**Activity:** Leave out the pictures and repeat everything else in the records exactly.
↓↓↓
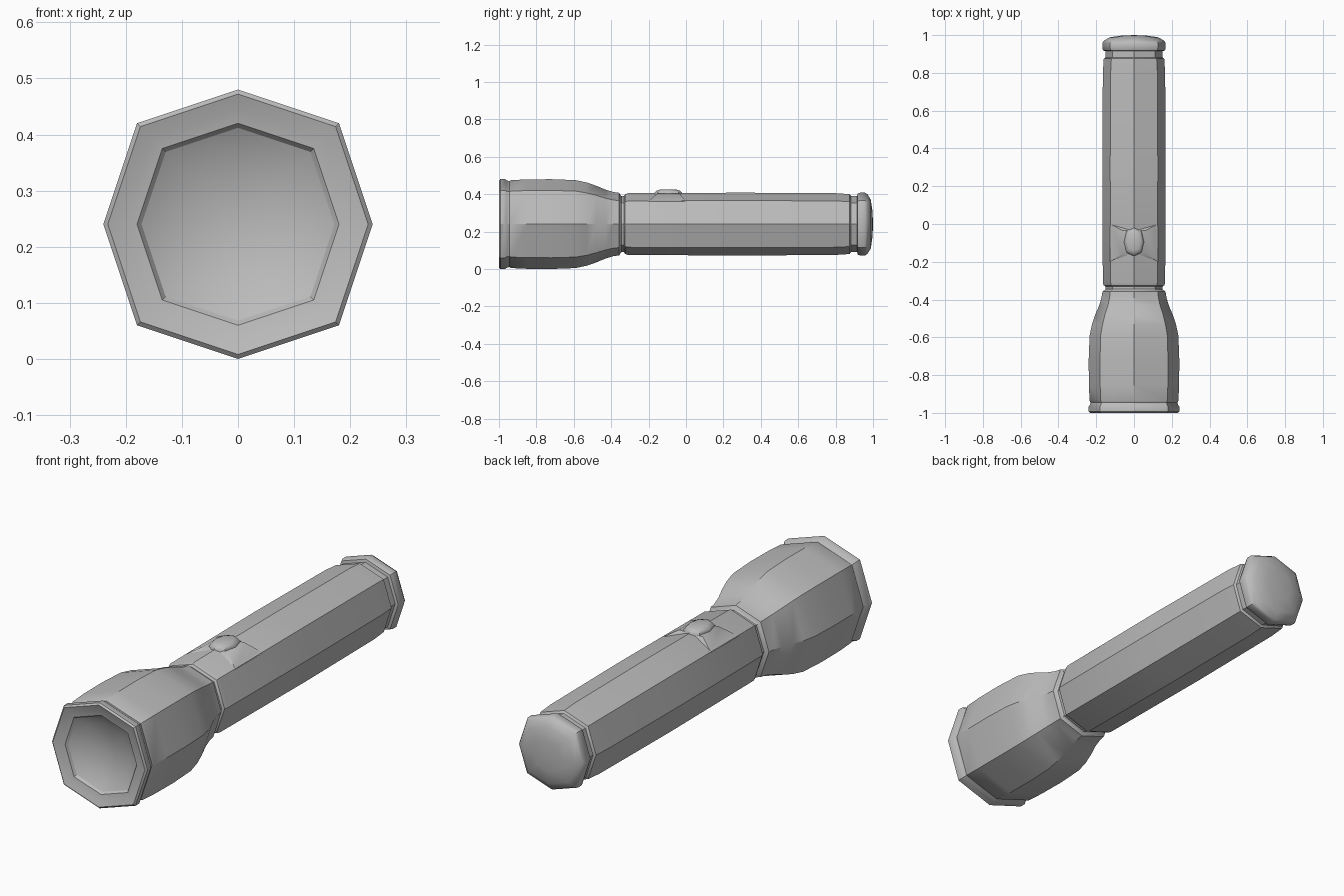
import bpy
import bmesh
from math import radians

cube = bpy.data.objects.get("Cube")
if cube:
    bpy.data.objects.remove(cube, do_unlink=True)

AXIS_Z = 0.24
D = 0.75  # diagonal corners of the octagon
OCTAGON = [(1, 0), (D, D), (0, 1), (-D, D), (-1, 0), (-D, -D), (0, -1), (D, -D)]

grey = bpy.data.materials.new("grey_metal")
grey.use_nodes = True
grey.diffuse_color = (0.5, 0.5, 0.5, 1)
grey.node_tree.nodes["Principled BSDF"].inputs["Base Color"].default_value = (0.5, 0.5, 0.5, 1)


def finish(name, bm, angle=35):
    mesh = bpy.data.meshes.new(name)
    bm.to_mesh(mesh)
    bm.free()
    obj = bpy.data.objects.new(name, mesh)
    bpy.context.collection.objects.link(obj)
    mesh.materials.append(grey)
    bpy.ops.object.select_all(action='DESELECT')
    obj.select_set(True)
    bpy.context.view_layer.objects.active = obj
    bpy.ops.object.shade_smooth_by_angle(angle=radians(angle))
    return obj


def skin(bm, rings):
    """Join consecutive rings; a ring of one vertex is a pole."""
    for a, b in zip(rings, rings[1:]):
        for k in range(8):
            n = (k + 1) % 8
            if len(a) == 1:
                bm.faces.new((a[0], b[k], b[n]))
            elif len(b) == 1:
                bm.faces.new((a[k], b[0], a[n]))
            else:
                bm.faces.new((a[k], b[k], b[n], a[n]))


def barrel(name, profile):
    """Octagonal tube along y from (y, radius) pairs."""
    bm = bmesh.new()
    rings = []
    for y, r in profile:
        corners = OCTAGON if r else [(0, 0)]
        rings.append([bm.verts.new((r * c, y, AXIS_Z + r * s)) for c, s in corners])
    skin(bm, rings)
    return finish(name, bm)


# Dished lens inside the front opening
barrel("lens", [(-0.93, 0), (-0.95, 0.128), (-0.975, 0.172)])

# Front ring around the lens
barrel("bezel", [(-0.975, 0.172), (-0.985, 0.18), (-0.99, 0.205), (-1.0, 0.232),
                 (-0.993, 0.24), (-0.967, 0.24), (-0.957, 0.233), (-0.945, 0.23)])

# Flared head
barrel("head", [(-0.945, 0.23), (-0.935, 0.235), (-0.85, 0.239), (-0.72, 0.24),
                (-0.59, 0.235), (-0.53, 0.222), (-0.48, 0.205), (-0.43, 0.184),
                (-0.39, 0.172), (-0.357, 0.167), (-0.35, 0.155)])

# Groove between head and handle
barrel("neck_groove", [(-0.35, 0.155), (-0.345, 0.15), (-0.332, 0.15)])

# Long handle
barrel("handle", [(-0.332, 0.15), (-0.325, 0.16), (-0.31, 0.165), (0.3, 0.168),
                  (0.8, 0.165), (0.875, 0.16), (0.882, 0.15)])

# Groove before the tail
barrel("tail_groove", [(0.882, 0.15), (0.915, 0.15)])

# Domed tail cap
barrel("tail_cap", [(0.915, 0.15), (0.918, 0.163), (0.93, 0.168), (0.957, 0.168),
                    (0.97, 0.16), (0.988, 0.13), (0.997, 0.07), (1.0, 0)])

# Flattened pad under the switch
bm = bmesh.new()
outer = [bm.verts.new((x, y, 0.362)) for x, y in
         ((-0.126, -0.2), (0.126, -0.2), (0.126, 0.0), (-0.126, 0.0))]
inner = [bm.verts.new((x, y, 0.403)) for x, y in
         ((-0.06, -0.155), (0.06, -0.155), (0.06, -0.035), (-0.06, -0.035))]
for i in range(4):
    j = (i + 1) % 4
    bm.faces.new((outer[i], outer[j], inner[j], inner[i]))
bm.faces.new(inner)
finish("switch_pad", bm, 45)

# Push button
bm = bmesh.new()
rings = []
for z, scale in ((0.425, 0), (0.424, 0.6), (0.418, 0.82), (0.408, 0.95), (0.385, 1.0)):
    corners = OCTAGON if scale else [(0, 0)]
    rings.append([bm.verts.new((0.055 * scale * c, -0.095 + 0.078 * scale * s, z))
                  for c, s in corners])
skin(bm, rings)
bmesh.ops.recalc_face_normals(bm, faces=bm.faces)
finish("switch_button", bm)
↑↑↑
**Problem solution:**
import bpy
import bmesh
from math import radians

cube = bpy.data.objects.get("Cube")
if cube:
    bpy.data.objects.remove(cube, do_unlink=True)

AXIS_Z = 0.24
D = 0.75  # diagonal corners of the octagon
OCTAGON = [(1, 0), (D, D), (0, 1), (-D, D), (-1, 0), (-D, -D), (0, -1), (D, -D)]

grey = bpy.data.materials.new("grey_metal")
grey.use_nodes = True
grey.diffuse_color = (0.5, 0.5, 0.5, 1)
grey.node_tree.nodes["Principled BSDF"].inputs["Base Color"].default_value = (0.5, 0.5, 0.5, 1)


def finish(name, bm, angle=35):
    mesh = bpy.data.meshes.new(name)
    bm.to_mesh(mesh)
    bm.free()
    obj = bpy.data.objects.new(name, mesh)
    bpy.context.collection.objects.link(obj)
    mesh.materials.append(grey)
    bpy.ops.object.select_all(action='DESELECT')
    obj.select_set(True)
    bpy.context.view_layer.objects.active = obj
    bpy.ops.object.shade_smooth_by_angle(angle=radians(angle))
    return obj


def skin(bm, rings):
    """Join consecutive rings; a ring of one vertex is a pole."""
    for a, b in zip(rings, rings[1:]):
        for k in range(8):
            n = (k + 1) % 8
            if len(a) == 1:
                bm.faces.new((a[0], b[k], b[n]))
            elif len(b) == 1:
                bm.faces.new((a[k], b[0], a[n]))
            else:
                bm.faces.new((a[k], b[k], b[n], a[n]))


def barrel(name, profile):
    """Octagonal tube along y from (y, radius) pairs."""
    bm = bmesh.new()
    rings = []
    for y, r in profile:
        corners = OCTAGON if r else [(0, 0)]
        rings.append([bm.verts.new((r * c, y, AXIS_Z + r * s)) for c, s in corners])
    skin(bm, rings)
    return finish(name, bm)


# Dished lens inside the front opening
barrel("lens", [(-0.93, 0), (-0.95, 0.128), (-0.975, 0.172)])

# Front ring around the lens
barrel("bezel", [(-0.975, 0.172), (-0.985, 0.18), (-0.99, 0.205), (-1.0, 0.232),
                 (-0.993, 0.24), (-0.967, 0.24), (-0.957, 0.233), (-0.945, 0.23)])

# Flared head
barrel("head", [(-0.945, 0.23), (-0.935, 0.235), (-0.85, 0.239), (-0.72, 0.24),
                (-0.59, 0.235), (-0.53, 0.222), (-0.48, 0.205), (-0.43, 0.184),
                (-0.39, 0.172), (-0.357, 0.167), (-0.35, 0.155)])

# Groove between head and handle
barrel("neck_groove", [(-0.35, 0.155), (-0.345, 0.15), (-0.332, 0.15)])

# Long handle
barrel("handle", [(-0.332, 0.15), (-0.325, 0.16), (-0.31, 0.165), (0.3, 0.168),
                  (0.8, 0.165), (0.875, 0.16), (0.882, 0.15)])

# Groove before the tail
barrel("tail_groove", [(0.882, 0.15), (0.915, 0.15)])

# Domed tail cap
barrel("tail_cap", [(0.915, 0.15), (0.918, 0.163), (0.93, 0.168), (0.957, 0.168),
                    (0.97, 0.16), (0.988, 0.13), (0.997, 0.07), (1.0, 0)])

# Flattened pad under the switch
bm = bmesh.new()
outer = [bm.verts.new((x, y, 0.362)) for x, y in
         ((-0.126, -0.2), (0.126, -0.2), (0.126, 0.0), (-0.126, 0.0))]
inner = [bm.verts.new((x, y, 0.403)) for x, y in
         ((-0.06, -0.155), (0.06, -0.155), (0.06, -0.035), (-0.06, -0.035))]
for i in range(4):
    j = (i + 1) % 4
    bm.faces.new((outer[i], outer[j], inner[j], inner[i]))
bm.faces.new(inner)
finish("switch_pad", bm, 45)

# Push button
bm = bmesh.new()
rings = []
for z, scale in ((0.425, 0), (0.424, 0.6), (0.418, 0.82), (0.408, 0.95), (0.385, 1.0)):
    corners = OCTAGON if scale else [(0, 0)]
    rings.append([bm.verts.new((0.055 * scale * c, -0.095 + 0.078 * scale * s, z))
                  for c, s in corners])
skin(bm, rings)
bmesh.ops.recalc_face_normals(bm, faces=bm.faces)
finish("switch_button", bm)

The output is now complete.